Strip show and tell N.Y.U. exposed
It took a little digging and talking to a few people who know the score and the history, but, in the end, it turns out the answer to why two 50-ft.-wide strips of undeveloped property on LaGuardia Pl. and Mercer St. have never been transferred to the Parks Department is quite simple.
New York University doesnt want it to happen.
These strips, which run between W. Third and Houston Sts. on the edge of two N.Y.U.-owned superblocks, were left over from Robert Moses superhighway schemes defeated in the late 1950s and early 60s by a united Village. Technically these strips are still mapped as roadbed. However, today they are home to a variety of uses, from a primeval forest, to childrens playgrounds (only one is usable, the other closed), a dog run and two gardens, one including a fine statue of former Mayor and Village native son Fiorello LaGuardia.
The people that live nearby and those who use these facilities want to insure they remain open spaces. By transferring them to Parks, they would be far more protected than were they left under D.O.T. Lest we forget, N.Y.U. acquired part of the LaGuardia strip over 30 years ago, allowing it to build its monolithic Bobst Library even larger.
As N.Y.U. spokesperson John Beckman told The Villager, the university doesnt want to relinquish its rights as adjoining property owners. Beckman did not elaborate on what these rights entail. However, there are a few likely scenarios: 1. N.Y.U. could try to acquire the LaGuardia Corner Gardens from D.O.T. to increase the footprint of any development at the Morton Williams site. 2. N.Y.U. could try to acquire any air rights this strip may have to add height to its planned building. 3. The garden could be converted to an entranceway or plaza for a new N.Y.U. building. And so on.
Of course, from N.Y.U.s perspective, the stymieing of the transfer makes perfect sense.

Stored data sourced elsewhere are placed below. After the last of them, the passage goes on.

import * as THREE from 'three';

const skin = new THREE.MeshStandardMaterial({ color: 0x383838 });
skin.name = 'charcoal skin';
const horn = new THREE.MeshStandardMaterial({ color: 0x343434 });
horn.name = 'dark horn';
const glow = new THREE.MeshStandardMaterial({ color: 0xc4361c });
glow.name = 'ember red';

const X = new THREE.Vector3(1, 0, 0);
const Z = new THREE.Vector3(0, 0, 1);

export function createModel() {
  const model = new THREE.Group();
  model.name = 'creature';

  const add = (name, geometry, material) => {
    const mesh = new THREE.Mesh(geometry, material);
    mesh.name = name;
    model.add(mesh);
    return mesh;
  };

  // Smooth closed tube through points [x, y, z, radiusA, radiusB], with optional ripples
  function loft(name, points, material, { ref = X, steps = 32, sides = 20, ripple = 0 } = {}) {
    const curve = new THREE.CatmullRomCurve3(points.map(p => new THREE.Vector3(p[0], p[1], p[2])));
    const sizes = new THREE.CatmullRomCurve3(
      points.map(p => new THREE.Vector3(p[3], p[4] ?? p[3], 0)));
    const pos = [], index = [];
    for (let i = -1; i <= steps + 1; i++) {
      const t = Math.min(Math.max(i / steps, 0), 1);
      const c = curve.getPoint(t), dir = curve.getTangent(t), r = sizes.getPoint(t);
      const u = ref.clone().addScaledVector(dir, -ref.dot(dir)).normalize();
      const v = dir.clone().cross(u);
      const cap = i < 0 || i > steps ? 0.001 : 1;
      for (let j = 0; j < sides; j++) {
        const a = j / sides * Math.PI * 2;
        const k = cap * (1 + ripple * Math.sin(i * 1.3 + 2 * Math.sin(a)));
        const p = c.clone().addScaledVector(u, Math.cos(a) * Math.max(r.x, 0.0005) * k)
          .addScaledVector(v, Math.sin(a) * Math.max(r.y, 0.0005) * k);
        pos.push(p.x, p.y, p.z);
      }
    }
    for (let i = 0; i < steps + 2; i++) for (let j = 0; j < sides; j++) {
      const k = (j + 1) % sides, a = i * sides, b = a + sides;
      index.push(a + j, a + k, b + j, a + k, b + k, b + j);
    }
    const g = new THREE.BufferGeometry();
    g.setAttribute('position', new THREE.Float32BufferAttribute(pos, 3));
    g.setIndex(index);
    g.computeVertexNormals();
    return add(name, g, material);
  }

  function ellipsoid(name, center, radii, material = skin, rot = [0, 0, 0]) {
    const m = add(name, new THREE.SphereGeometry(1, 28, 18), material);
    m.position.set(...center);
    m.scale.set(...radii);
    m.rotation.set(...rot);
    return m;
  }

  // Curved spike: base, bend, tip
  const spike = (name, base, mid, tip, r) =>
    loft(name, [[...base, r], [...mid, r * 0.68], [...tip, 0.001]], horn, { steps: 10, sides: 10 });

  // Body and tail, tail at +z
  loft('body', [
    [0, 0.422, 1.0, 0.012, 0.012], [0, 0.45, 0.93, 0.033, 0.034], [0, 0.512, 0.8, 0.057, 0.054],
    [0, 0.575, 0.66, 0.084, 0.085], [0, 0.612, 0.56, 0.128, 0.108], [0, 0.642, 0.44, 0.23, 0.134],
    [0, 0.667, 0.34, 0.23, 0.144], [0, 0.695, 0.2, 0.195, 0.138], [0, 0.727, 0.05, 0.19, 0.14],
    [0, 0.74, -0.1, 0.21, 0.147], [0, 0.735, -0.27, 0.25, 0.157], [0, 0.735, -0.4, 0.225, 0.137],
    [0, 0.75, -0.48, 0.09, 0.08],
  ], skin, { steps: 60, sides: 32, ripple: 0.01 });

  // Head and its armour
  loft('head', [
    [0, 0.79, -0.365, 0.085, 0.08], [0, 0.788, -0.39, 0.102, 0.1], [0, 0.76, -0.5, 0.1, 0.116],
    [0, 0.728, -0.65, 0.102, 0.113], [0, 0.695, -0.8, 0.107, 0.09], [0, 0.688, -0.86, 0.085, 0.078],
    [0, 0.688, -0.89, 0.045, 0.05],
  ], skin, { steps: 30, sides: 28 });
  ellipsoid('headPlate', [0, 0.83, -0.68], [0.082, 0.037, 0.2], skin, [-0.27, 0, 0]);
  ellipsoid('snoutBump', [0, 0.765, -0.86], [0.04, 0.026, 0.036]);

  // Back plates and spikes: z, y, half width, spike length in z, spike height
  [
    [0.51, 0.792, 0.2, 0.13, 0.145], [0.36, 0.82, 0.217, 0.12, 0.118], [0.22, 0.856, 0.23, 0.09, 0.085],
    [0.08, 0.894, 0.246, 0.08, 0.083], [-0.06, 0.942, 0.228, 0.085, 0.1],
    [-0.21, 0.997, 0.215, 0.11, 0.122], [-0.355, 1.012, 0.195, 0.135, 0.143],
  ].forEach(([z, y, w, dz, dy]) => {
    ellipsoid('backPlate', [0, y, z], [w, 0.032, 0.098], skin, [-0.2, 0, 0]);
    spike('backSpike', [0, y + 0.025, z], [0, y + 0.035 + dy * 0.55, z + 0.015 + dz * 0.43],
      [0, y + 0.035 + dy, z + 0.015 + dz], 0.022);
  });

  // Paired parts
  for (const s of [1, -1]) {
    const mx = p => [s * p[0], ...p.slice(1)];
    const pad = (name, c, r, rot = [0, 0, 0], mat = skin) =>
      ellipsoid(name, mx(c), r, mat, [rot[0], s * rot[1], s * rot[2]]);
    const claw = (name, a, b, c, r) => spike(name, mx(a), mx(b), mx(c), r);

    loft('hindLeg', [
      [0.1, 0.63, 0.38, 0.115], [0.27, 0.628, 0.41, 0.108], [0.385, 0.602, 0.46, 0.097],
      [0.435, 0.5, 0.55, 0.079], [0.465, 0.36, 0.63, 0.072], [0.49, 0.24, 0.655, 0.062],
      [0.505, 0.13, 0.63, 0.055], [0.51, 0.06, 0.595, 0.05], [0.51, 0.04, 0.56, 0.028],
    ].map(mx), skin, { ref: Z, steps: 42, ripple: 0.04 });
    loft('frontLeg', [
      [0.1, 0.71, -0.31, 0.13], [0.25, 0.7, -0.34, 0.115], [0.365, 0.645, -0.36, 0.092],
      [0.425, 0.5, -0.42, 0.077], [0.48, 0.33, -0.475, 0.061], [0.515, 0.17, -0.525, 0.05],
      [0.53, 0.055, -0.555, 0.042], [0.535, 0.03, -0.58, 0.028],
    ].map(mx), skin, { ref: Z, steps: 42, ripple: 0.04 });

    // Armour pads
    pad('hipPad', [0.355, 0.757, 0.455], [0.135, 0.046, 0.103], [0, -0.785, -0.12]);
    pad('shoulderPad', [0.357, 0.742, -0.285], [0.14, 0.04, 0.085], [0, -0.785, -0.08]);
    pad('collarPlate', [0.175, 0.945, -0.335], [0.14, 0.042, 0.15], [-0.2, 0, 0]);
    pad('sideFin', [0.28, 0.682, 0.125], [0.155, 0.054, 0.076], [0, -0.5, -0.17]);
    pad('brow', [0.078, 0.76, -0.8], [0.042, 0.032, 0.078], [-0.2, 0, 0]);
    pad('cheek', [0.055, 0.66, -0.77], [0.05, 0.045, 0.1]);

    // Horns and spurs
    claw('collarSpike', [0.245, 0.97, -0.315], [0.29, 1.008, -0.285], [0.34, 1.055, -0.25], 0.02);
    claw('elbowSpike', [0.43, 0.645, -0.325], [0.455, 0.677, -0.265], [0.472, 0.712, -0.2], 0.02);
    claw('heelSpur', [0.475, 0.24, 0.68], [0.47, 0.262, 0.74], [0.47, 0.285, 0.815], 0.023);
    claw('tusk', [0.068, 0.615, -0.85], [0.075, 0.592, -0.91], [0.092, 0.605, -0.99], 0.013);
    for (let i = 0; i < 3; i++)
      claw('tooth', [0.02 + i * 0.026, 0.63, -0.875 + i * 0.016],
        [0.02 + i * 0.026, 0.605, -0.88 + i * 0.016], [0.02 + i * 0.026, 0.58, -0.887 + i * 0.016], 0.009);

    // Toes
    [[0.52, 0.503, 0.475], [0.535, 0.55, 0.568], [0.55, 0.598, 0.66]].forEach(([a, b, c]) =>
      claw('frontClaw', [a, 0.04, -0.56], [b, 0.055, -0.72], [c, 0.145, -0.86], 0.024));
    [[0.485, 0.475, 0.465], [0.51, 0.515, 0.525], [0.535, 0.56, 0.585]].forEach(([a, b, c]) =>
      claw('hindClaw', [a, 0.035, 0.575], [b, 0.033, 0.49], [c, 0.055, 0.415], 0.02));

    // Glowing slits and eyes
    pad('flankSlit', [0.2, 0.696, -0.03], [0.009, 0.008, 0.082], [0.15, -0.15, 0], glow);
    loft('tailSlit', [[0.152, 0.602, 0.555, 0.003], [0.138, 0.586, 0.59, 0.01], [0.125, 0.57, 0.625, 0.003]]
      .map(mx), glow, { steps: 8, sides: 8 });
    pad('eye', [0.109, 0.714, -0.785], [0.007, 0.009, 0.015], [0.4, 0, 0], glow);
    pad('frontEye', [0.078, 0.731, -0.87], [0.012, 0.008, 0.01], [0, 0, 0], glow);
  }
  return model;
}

Both Councilmember Alan Gerson, who lives on the same block as the supermarket site, in 505 LaGuardia Pl., and former Parks Commissioner Henry Stern indicated to The Villager, in varying degrees, that N.Y.U. is behind the 30 years of inertia. Gerson openly hinted that unnamed institutions or people may be foiling the transfer. After being told by The Villager that a Parks spokesperson had said Parks likes the current arrangement, Stern checked it out and reported back that he believes N.Y.U. is blocking the transfer.
So then, whos really to blame for the dilapidated, weed-strewn childrens playground currently padlocked and the Mercer St. dog runs badly uneven surface? N.Y.U. says D.O.T. should fix the subsurface. That hasnt happened. If these properties were under Parks control, though, they surely would be fixed up.
In short, N.Y.U. should no longer stand in the way of these strips transfer passionately advocated for nine years ago by the late Tony Dapolito, The Mayor of Greenwich Village. At the very least, since its blocking the transfer, N.Y.U. should assume responsibility and repair the sunken Mercer St. pavement. This would get the kids back into the playground while N.Y.U. hedges its development strategies. Last time we looked, Coles gym wasnt sinking why should the communitys spaces be allowed to?